In what appeared to be a challenge to the federal government to encourage wealth creation as well as entrepreneurial initiatives, former President Olusegun Obasanjo yesterday said his government was able to produce 25 billionaires.
The former president said this at a ceremony for the second edition of the Tony Elumelu Foundation (TEF) Entrepreneurship Forum in Lagos. He however did not name the 25 billionaires.
“My delight is to be able to create Nigerian billionaires. I always say it proudly that my aim when I was in government was to create 50 billionaires from Nigeria. Unfortunately I failed, because I created only 25,” he explained.
Responding to an earlier remark by the Minister of Information, Alhaji Lai Mohammed, who was also at the event, that the federal government had taken steps to improve the business environment, Obasanjo said Nigerians and investors “want to see the results.”
The former president urged the federal government to ensure that they create conducive environment for entrepreneurs to succeed in Nigeria.

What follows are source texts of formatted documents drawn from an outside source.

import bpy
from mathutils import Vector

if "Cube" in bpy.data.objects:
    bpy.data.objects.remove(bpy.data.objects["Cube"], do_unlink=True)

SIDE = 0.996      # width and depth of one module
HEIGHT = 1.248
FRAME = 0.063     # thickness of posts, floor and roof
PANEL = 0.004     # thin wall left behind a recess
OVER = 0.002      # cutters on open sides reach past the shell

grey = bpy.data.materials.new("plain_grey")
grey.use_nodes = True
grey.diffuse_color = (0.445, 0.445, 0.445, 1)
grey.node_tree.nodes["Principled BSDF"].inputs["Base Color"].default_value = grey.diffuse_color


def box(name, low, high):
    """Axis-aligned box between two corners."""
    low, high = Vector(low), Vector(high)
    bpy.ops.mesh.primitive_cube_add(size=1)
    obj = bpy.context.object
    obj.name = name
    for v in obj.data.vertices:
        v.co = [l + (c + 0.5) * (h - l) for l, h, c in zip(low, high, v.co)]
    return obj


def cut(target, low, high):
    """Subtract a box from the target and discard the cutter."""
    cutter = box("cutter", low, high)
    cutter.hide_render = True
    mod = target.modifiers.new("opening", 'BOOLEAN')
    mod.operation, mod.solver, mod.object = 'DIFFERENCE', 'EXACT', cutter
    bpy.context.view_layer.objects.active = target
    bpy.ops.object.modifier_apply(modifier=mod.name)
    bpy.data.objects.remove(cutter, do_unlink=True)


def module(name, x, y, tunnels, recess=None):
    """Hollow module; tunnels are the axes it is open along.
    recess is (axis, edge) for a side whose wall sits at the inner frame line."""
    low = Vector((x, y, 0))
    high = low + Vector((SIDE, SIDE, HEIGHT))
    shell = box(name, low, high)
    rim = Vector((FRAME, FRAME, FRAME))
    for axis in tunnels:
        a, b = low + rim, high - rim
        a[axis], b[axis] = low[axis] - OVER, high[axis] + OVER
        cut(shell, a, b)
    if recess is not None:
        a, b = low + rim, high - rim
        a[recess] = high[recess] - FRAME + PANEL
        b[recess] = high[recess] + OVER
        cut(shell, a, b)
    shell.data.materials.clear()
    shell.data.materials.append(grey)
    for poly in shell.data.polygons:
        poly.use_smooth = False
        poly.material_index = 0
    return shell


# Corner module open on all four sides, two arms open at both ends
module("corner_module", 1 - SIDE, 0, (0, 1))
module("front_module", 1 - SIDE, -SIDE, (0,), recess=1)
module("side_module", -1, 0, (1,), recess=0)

The former president added: You have to create a conducive environment for people who want to do business here. We have to make them wanting to come to Nigeria and if we cannot do that, we have failed. If you say you are doing that (referring to the minister of information), let us see the results.”
He noted the difficulties faced by prospective investors coming to Nigeria and the challenges they face when setting up their businesses in the country.
Obasanjo said: “A situation where somebody wants to come to Nigeria to invest and it takes almost six days to get visa is not proper. In other countries, they would get visa at the airport. We need to be able to register a company at just one point. We have not taken advantage of all the opportunities we have to support our SMEs to be able to produce and sell outside our shores. And if we don’t do a lot of that, those of you (the TEF Entrepreneurs) may be frustrated.
“Let me tell you what I know. Agric and agri-processed products from Nigeria cannot enter into the United States. Even yam from Nigeria have to go through Ghana before going to America. You know why? There is a certification that is required for our agric produce to enter, which we don’t have. Simple thing, we don’t have, but Ghana has it. And it doesn’t take much to put that in place. Unless we have it, we can’t export these items to America.”
He however urged the young entrepreneurs to be resilient, saying it would not be a bed a roses.
Earlier, Mohammed said President Muhammadu Buhari’s administration was focused on moving the country away from a mono-product economy, to a diversified one.
The minister said: “We are left with no choice but to explore other areas because of the slump in crude oil price. The areas we are targeting include agriculture, solid minerals and the creative industries. As part of the government’s efforts at diversifying the economy, the federal ministry of agriculture is encouraging the local production of rice, maize sorghum, millet and soya beans. Today farmers in 11 of the country’s 36 states are receiving credit support through the Central Bank of Nigeria.”
He cited the Anchor Borrowers’ Programme which he said was successful in Kebbi State, adding that it would soon be extended to some other states. The minister said there had been efforts to boost power supply, and that funds for capital projects had improved significantly.
According to Mohammed, insecurity in Nigeria was being tackled decisively and the regulatory environment was improving.
“To encourage young entrepreneurs in the country, this administration is committed to improving the Ease of Doing Business in this country. In fact, the president has approved the setting up of a Presidential Council on Ease of Doing Business in order to remove unnecessary impediments in the registration of businesses, clearing of goods from the ports. This administration is also committed to improving the imbalance in the foreign exchange market,” he added.
The founder of TEF, Mr. Tony Elumelu said 65,000 applications were received and the Foundation in the past two years was able to select only 2,000 due to limited resources. “Friends of Africa need to seek ways of helping those that were not selected, young Africans who can change the fortunes of Africa. In the 21st century, no one but Africans will develop Africa and those that are blessed.
“The rich should do more by re-investing in the young ones because what counts is not how much you have in a bank account but the legacy you leave behind and the impact made. Talks with the African development bank in advanced stage for the ADB to take up additional 1000 out of those that were not selected,” he added.
The President of Sierra Leone, Ernest Bai Koroma, called for more support from policy makers in Africa to encourage entrepreneurship and innovation.
Africa, he said, is richly endowed with enormous resources which must be explored with value addition.
According to him, local production of goods through value addition should be encouraged such that Africa’s raw materials would no longer be exported, but processed in the country. He said the country’s young population should be given the required support.
Africa’s richest woman, Mrs. Folorunso Alakija, urged the TEF Entrepreneurs to ensure that they wre outstanding.
“The business world that you have decided to play is fraught with many challenges, dangers, difficulties and discouraging circumstances. You may need to fight and compete in other to succeed,” she added.